Date of Graduation


Document Type


Degree Name

Bachelor of Science in Chemical Engineering

Degree Level



Chemical Engineering

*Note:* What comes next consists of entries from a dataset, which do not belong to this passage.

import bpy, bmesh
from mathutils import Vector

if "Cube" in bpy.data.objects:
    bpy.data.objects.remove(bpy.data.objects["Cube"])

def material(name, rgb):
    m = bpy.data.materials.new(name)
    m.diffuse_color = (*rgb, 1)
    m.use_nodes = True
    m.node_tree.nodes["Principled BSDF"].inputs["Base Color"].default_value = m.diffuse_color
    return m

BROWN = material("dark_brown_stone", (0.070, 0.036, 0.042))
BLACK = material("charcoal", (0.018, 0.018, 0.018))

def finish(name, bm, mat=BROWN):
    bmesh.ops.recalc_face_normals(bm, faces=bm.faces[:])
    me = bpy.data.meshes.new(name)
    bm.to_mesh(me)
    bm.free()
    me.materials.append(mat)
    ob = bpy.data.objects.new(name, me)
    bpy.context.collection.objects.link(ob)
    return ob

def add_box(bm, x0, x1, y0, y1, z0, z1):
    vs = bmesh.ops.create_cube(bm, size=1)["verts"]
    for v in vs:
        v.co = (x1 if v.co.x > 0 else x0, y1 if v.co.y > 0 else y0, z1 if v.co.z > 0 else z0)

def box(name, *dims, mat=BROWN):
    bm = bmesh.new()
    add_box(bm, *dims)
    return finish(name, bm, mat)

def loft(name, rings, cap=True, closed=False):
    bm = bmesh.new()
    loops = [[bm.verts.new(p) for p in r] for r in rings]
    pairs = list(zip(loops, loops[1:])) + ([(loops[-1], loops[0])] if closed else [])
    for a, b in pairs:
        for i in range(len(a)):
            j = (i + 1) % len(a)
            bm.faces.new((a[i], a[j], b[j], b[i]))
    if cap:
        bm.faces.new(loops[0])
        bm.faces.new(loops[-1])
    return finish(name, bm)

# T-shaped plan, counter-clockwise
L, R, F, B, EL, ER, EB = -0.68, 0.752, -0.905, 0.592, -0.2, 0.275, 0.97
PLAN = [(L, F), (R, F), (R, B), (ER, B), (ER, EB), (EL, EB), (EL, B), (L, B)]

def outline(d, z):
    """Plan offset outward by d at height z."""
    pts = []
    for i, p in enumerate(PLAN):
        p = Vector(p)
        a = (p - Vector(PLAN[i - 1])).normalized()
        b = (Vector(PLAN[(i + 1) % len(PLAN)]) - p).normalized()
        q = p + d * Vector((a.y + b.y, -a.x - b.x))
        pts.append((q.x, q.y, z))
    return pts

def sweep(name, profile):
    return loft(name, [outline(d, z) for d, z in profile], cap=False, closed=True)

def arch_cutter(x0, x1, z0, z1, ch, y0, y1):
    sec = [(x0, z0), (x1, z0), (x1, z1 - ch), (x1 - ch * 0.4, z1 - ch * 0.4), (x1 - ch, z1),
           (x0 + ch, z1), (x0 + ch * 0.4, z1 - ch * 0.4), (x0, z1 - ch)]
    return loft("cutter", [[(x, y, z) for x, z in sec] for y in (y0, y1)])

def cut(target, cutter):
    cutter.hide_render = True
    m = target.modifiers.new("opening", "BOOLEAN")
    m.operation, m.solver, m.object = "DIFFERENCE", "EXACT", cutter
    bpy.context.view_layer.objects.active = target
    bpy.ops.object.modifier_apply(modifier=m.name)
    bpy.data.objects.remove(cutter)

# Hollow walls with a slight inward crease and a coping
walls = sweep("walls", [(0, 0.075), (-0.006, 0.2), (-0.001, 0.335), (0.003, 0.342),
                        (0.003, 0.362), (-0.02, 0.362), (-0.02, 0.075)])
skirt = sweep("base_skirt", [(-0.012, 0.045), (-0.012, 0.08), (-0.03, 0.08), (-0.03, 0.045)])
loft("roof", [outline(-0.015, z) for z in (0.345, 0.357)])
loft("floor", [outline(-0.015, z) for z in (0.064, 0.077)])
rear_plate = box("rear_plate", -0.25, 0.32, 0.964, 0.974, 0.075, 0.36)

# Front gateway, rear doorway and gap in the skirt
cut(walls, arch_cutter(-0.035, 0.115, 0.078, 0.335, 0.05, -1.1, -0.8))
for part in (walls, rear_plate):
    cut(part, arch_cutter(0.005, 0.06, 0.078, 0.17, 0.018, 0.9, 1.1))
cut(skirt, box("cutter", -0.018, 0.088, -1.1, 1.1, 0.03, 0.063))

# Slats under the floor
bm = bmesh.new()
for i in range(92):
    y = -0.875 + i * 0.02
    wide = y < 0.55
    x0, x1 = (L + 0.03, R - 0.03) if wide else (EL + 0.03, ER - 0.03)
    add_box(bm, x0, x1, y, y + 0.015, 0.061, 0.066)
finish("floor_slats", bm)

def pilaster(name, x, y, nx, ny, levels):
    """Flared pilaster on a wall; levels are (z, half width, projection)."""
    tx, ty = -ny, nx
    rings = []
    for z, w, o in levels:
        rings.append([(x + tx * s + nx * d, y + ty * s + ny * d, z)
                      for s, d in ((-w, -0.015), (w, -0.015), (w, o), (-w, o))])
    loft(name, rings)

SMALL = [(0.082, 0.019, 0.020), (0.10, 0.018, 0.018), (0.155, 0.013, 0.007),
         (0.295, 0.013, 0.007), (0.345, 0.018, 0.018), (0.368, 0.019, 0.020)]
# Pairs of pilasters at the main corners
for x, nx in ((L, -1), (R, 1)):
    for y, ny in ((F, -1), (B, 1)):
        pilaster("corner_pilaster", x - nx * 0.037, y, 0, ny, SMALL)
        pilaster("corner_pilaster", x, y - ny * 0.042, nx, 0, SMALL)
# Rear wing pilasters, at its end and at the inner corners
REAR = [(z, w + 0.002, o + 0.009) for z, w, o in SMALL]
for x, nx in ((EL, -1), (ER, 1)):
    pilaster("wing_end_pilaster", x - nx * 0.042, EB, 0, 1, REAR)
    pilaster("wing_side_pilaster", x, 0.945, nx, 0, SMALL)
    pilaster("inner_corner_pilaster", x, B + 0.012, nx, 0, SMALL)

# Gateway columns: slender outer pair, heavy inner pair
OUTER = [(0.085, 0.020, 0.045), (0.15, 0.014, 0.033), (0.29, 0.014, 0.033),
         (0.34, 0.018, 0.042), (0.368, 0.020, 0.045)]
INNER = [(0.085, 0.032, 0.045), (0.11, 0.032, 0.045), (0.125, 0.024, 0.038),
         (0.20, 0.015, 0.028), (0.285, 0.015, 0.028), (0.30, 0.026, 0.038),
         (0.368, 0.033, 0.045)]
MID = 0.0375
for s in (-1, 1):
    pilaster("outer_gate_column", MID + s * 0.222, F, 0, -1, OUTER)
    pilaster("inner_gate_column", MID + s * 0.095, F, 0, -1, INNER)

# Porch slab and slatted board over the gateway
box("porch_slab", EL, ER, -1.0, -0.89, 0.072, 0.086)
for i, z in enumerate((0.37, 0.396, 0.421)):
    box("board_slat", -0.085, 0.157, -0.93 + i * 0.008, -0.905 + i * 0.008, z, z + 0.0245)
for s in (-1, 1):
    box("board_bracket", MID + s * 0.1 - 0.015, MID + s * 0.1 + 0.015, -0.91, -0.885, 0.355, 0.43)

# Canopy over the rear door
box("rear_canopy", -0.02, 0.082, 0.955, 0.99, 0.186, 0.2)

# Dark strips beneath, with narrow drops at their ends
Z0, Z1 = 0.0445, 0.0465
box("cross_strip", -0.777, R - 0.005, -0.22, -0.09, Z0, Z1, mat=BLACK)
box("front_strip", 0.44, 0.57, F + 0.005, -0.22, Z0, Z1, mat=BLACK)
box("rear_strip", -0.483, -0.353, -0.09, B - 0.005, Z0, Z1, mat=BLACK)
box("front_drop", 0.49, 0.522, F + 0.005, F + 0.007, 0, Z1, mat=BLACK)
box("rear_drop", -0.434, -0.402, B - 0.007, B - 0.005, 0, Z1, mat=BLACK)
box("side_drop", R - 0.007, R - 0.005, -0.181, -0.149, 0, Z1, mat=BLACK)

This paper aims to inform the reader of the benefits that can be achieved by using thorium as a fuel for nuclear power. Stages of the thorium cycle are directly compared against the current uranium based nuclear fuel cycle. These include mining, milling, fuel fabrication, use of various reactor designs, reprocessing, and disposal. Thorium power promises several key advantages over traditional nuclear power methods, namely a dramatic decrease in long lived radioactive waste, increased fuel efficiency, greater chemical stability during disposal, and higher adaptability for differing reactor designs across a wider range of the thermal neutron spectrum. Obstacles that face the thorium fuel cycle are the necessity for remote and automated reprocessing, build up of neutron poisoning and long lived 233Pa in the decay chain during operation, and a large logistical shift in the way the nuclear power industry operates. By combining the thorium fuel cycle with molten salt reactor technology, the first two challenges are mitigated due to the simple reprocessing associated with the novel idea of a liquid based reactor core. Hence, an increase in public demand for thorium power will be necessary to persuade key players in the nuclear industry that the switch to thorium will be economical.